=== Task prompt ===
Keep the images out while you set down the data exactly.
=== Records for the task ===
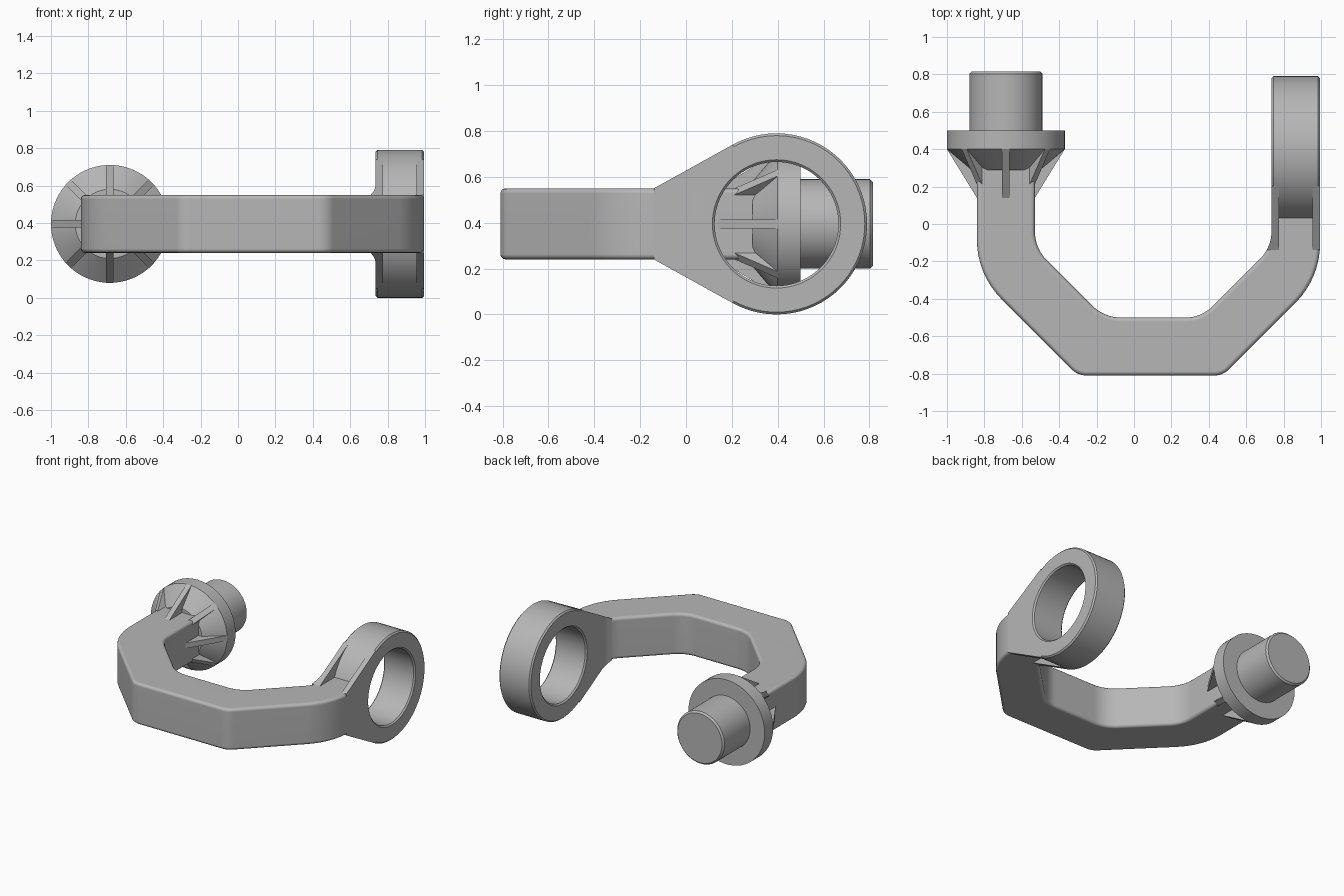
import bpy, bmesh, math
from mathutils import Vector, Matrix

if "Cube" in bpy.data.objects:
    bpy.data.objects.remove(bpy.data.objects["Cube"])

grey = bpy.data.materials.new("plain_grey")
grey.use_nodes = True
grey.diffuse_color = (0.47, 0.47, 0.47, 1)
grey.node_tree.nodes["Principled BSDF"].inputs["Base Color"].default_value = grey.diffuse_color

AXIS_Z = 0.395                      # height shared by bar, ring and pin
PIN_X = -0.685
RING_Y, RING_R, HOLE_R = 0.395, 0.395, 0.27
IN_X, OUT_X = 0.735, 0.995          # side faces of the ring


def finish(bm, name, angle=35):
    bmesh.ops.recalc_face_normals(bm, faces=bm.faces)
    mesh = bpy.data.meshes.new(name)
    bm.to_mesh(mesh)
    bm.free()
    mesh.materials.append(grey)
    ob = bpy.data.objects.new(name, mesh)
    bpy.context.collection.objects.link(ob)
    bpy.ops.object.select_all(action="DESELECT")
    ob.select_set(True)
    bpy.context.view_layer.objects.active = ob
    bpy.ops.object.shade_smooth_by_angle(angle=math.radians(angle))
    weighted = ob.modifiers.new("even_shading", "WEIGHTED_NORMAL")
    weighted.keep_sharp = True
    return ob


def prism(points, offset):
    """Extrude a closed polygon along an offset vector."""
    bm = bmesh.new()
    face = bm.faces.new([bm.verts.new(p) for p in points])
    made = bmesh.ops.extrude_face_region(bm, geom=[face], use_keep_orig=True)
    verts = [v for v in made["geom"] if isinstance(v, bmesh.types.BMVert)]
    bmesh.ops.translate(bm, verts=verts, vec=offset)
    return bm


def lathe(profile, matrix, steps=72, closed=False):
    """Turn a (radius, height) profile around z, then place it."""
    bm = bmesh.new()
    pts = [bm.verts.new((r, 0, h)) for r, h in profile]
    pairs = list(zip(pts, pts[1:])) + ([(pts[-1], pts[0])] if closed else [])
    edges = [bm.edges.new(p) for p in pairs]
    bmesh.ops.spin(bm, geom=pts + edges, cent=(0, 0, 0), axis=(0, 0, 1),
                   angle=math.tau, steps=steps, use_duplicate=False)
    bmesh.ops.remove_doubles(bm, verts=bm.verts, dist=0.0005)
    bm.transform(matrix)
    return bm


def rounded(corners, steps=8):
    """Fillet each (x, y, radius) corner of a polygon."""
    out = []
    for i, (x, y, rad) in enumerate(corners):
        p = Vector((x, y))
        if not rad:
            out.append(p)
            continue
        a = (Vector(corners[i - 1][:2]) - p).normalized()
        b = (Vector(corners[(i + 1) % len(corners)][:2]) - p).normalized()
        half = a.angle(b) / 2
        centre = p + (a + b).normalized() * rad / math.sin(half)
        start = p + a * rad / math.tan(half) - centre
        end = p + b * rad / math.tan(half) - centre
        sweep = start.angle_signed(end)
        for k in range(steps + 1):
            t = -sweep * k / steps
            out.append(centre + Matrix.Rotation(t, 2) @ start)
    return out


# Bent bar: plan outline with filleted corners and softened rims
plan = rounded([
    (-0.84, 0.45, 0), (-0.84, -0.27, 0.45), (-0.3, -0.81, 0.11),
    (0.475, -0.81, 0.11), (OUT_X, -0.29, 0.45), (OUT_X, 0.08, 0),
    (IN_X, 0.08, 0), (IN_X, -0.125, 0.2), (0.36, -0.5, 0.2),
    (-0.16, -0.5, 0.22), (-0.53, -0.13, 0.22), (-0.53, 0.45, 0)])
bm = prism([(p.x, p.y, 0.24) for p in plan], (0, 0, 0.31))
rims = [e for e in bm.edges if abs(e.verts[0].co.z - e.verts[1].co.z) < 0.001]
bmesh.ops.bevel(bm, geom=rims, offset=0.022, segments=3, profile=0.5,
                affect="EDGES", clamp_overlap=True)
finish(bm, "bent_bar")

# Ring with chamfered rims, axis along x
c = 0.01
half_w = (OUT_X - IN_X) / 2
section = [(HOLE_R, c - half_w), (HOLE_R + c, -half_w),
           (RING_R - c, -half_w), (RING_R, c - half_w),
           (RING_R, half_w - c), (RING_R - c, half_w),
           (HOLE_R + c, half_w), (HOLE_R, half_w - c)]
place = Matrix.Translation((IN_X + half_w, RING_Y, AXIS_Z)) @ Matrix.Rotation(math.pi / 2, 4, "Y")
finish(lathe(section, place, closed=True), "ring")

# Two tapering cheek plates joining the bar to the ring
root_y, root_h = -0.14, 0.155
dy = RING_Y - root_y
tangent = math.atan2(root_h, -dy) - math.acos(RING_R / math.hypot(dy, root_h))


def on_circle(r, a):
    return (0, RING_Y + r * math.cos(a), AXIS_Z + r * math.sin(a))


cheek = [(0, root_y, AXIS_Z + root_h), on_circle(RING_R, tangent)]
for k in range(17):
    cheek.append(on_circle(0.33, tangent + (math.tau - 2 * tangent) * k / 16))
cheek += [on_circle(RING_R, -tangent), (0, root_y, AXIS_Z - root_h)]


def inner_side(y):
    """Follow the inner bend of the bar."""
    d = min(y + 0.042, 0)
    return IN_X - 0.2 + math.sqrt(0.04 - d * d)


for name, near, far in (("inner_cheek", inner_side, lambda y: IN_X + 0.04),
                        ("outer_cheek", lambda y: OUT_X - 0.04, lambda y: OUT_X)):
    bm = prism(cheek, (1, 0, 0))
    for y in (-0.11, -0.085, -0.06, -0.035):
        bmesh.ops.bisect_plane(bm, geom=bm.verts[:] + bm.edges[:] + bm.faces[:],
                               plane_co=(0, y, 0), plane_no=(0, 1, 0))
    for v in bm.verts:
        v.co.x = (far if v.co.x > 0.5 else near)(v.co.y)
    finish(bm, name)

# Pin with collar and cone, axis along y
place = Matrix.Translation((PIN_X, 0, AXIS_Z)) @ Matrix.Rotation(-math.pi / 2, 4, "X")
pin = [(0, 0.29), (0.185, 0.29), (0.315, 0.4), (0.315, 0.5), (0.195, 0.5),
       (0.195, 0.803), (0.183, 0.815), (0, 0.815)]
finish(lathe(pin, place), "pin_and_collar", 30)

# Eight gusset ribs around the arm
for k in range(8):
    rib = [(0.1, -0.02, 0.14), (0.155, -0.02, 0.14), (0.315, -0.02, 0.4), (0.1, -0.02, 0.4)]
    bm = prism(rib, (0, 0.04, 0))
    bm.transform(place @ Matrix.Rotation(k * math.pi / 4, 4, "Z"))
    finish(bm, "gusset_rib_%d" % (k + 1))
===
=== Answer below ===
import bpy, bmesh, math
from mathutils import Vector, Matrix

if "Cube" in bpy.data.objects:
    bpy.data.objects.remove(bpy.data.objects["Cube"])

grey = bpy.data.materials.new("plain_grey")
grey.use_nodes = True
grey.diffuse_color = (0.47, 0.47, 0.47, 1)
grey.node_tree.nodes["Principled BSDF"].inputs["Base Color"].default_value = grey.diffuse_color

AXIS_Z = 0.395                      # height shared by bar, ring and pin
PIN_X = -0.685
RING_Y, RING_R, HOLE_R = 0.395, 0.395, 0.27
IN_X, OUT_X = 0.735, 0.995          # side faces of the ring


def finish(bm, name, angle=35):
    bmesh.ops.recalc_face_normals(bm, faces=bm.faces)
    mesh = bpy.data.meshes.new(name)
    bm.to_mesh(mesh)
    bm.free()
    mesh.materials.append(grey)
    ob = bpy.data.objects.new(name, mesh)
    bpy.context.collection.objects.link(ob)
    bpy.ops.object.select_all(action="DESELECT")
    ob.select_set(True)
    bpy.context.view_layer.objects.active = ob
    bpy.ops.object.shade_smooth_by_angle(angle=math.radians(angle))
    weighted = ob.modifiers.new("even_shading", "WEIGHTED_NORMAL")
    weighted.keep_sharp = True
    return ob


def prism(points, offset):
    """Extrude a closed polygon along an offset vector."""
    bm = bmesh.new()
    face = bm.faces.new([bm.verts.new(p) for p in points])
    made = bmesh.ops.extrude_face_region(bm, geom=[face], use_keep_orig=True)
    verts = [v for v in made["geom"] if isinstance(v, bmesh.types.BMVert)]
    bmesh.ops.translate(bm, verts=verts, vec=offset)
    return bm


def lathe(profile, matrix, steps=72, closed=False):
    """Turn a (radius, height) profile around z, then place it."""
    bm = bmesh.new()
    pts = [bm.verts.new((r, 0, h)) for r, h in profile]
    pairs = list(zip(pts, pts[1:])) + ([(pts[-1], pts[0])] if closed else [])
    edges = [bm.edges.new(p) for p in pairs]
    bmesh.ops.spin(bm, geom=pts + edges, cent=(0, 0, 0), axis=(0, 0, 1),
                   angle=math.tau, steps=steps, use_duplicate=False)
    bmesh.ops.remove_doubles(bm, verts=bm.verts, dist=0.0005)
    bm.transform(matrix)
    return bm


def rounded(corners, steps=8):
    """Fillet each (x, y, radius) corner of a polygon."""
    out = []
    for i, (x, y, rad) in enumerate(corners):
        p = Vector((x, y))
        if not rad:
            out.append(p)
            continue
        a = (Vector(corners[i - 1][:2]) - p).normalized()
        b = (Vector(corners[(i + 1) % len(corners)][:2]) - p).normalized()
        half = a.angle(b) / 2
        centre = p + (a + b).normalized() * rad / math.sin(half)
        start = p + a * rad / math.tan(half) - centre
        end = p + b * rad / math.tan(half) - centre
        sweep = start.angle_signed(end)
        for k in range(steps + 1):
            t = -sweep * k / steps
            out.append(centre + Matrix.Rotation(t, 2) @ start)
    return out


# Bent bar: plan outline with filleted corners and softened rims
plan = rounded([
    (-0.84, 0.45, 0), (-0.84, -0.27, 0.45), (-0.3, -0.81, 0.11),
    (0.475, -0.81, 0.11), (OUT_X, -0.29, 0.45), (OUT_X, 0.08, 0),
    (IN_X, 0.08, 0), (IN_X, -0.125, 0.2), (0.36, -0.5, 0.2),
    (-0.16, -0.5, 0.22), (-0.53, -0.13, 0.22), (-0.53, 0.45, 0)])
bm = prism([(p.x, p.y, 0.24) for p in plan], (0, 0, 0.31))
rims = [e for e in bm.edges if abs(e.verts[0].co.z - e.verts[1].co.z) < 0.001]
bmesh.ops.bevel(bm, geom=rims, offset=0.022, segments=3, profile=0.5,
                affect="EDGES", clamp_overlap=True)
finish(bm, "bent_bar")

# Ring with chamfered rims, axis along x
c = 0.01
half_w = (OUT_X - IN_X) / 2
section = [(HOLE_R, c - half_w), (HOLE_R + c, -half_w),
           (RING_R - c, -half_w), (RING_R, c - half_w),
           (RING_R, half_w - c), (RING_R - c, half_w),
           (HOLE_R + c, half_w), (HOLE_R, half_w - c)]
place = Matrix.Translation((IN_X + half_w, RING_Y, AXIS_Z)) @ Matrix.Rotation(math.pi / 2, 4, "Y")
finish(lathe(section, place, closed=True), "ring")

# Two tapering cheek plates joining the bar to the ring
root_y, root_h = -0.14, 0.155
dy = RING_Y - root_y
tangent = math.atan2(root_h, -dy) - math.acos(RING_R / math.hypot(dy, root_h))


def on_circle(r, a):
    return (0, RING_Y + r * math.cos(a), AXIS_Z + r * math.sin(a))


cheek = [(0, root_y, AXIS_Z + root_h), on_circle(RING_R, tangent)]
for k in range(17):
    cheek.append(on_circle(0.33, tangent + (math.tau - 2 * tangent) * k / 16))
cheek += [on_circle(RING_R, -tangent), (0, root_y, AXIS_Z - root_h)]


def inner_side(y):
    """Follow the inner bend of the bar."""
    d = min(y + 0.042, 0)
    return IN_X - 0.2 + math.sqrt(0.04 - d * d)


for name, near, far in (("inner_cheek", inner_side, lambda y: IN_X + 0.04),
                        ("outer_cheek", lambda y: OUT_X - 0.04, lambda y: OUT_X)):
    bm = prism(cheek, (1, 0, 0))
    for y in (-0.11, -0.085, -0.06, -0.035):
        bmesh.ops.bisect_plane(bm, geom=bm.verts[:] + bm.edges[:] + bm.faces[:],
                               plane_co=(0, y, 0), plane_no=(0, 1, 0))
    for v in bm.verts:
        v.co.x = (far if v.co.x > 0.5 else near)(v.co.y)
    finish(bm, name)

# Pin with collar and cone, axis along y
place = Matrix.Translation((PIN_X, 0, AXIS_Z)) @ Matrix.Rotation(-math.pi / 2, 4, "X")
pin = [(0, 0.29), (0.185, 0.29), (0.315, 0.4), (0.315, 0.5), (0.195, 0.5),
       (0.195, 0.803), (0.183, 0.815), (0, 0.815)]
finish(lathe(pin, place), "pin_and_collar", 30)

# Eight gusset ribs around the arm
for k in range(8):
    rib = [(0.1, -0.02, 0.14), (0.155, -0.02, 0.14), (0.315, -0.02, 0.4), (0.1, -0.02, 0.4)]
    bm = prism(rib, (0, 0.04, 0))
    bm.transform(place @ Matrix.Rotation(k * math.pi / 4, 4, "Z"))
    finish(bm, "gusset_rib_%d" % (k + 1))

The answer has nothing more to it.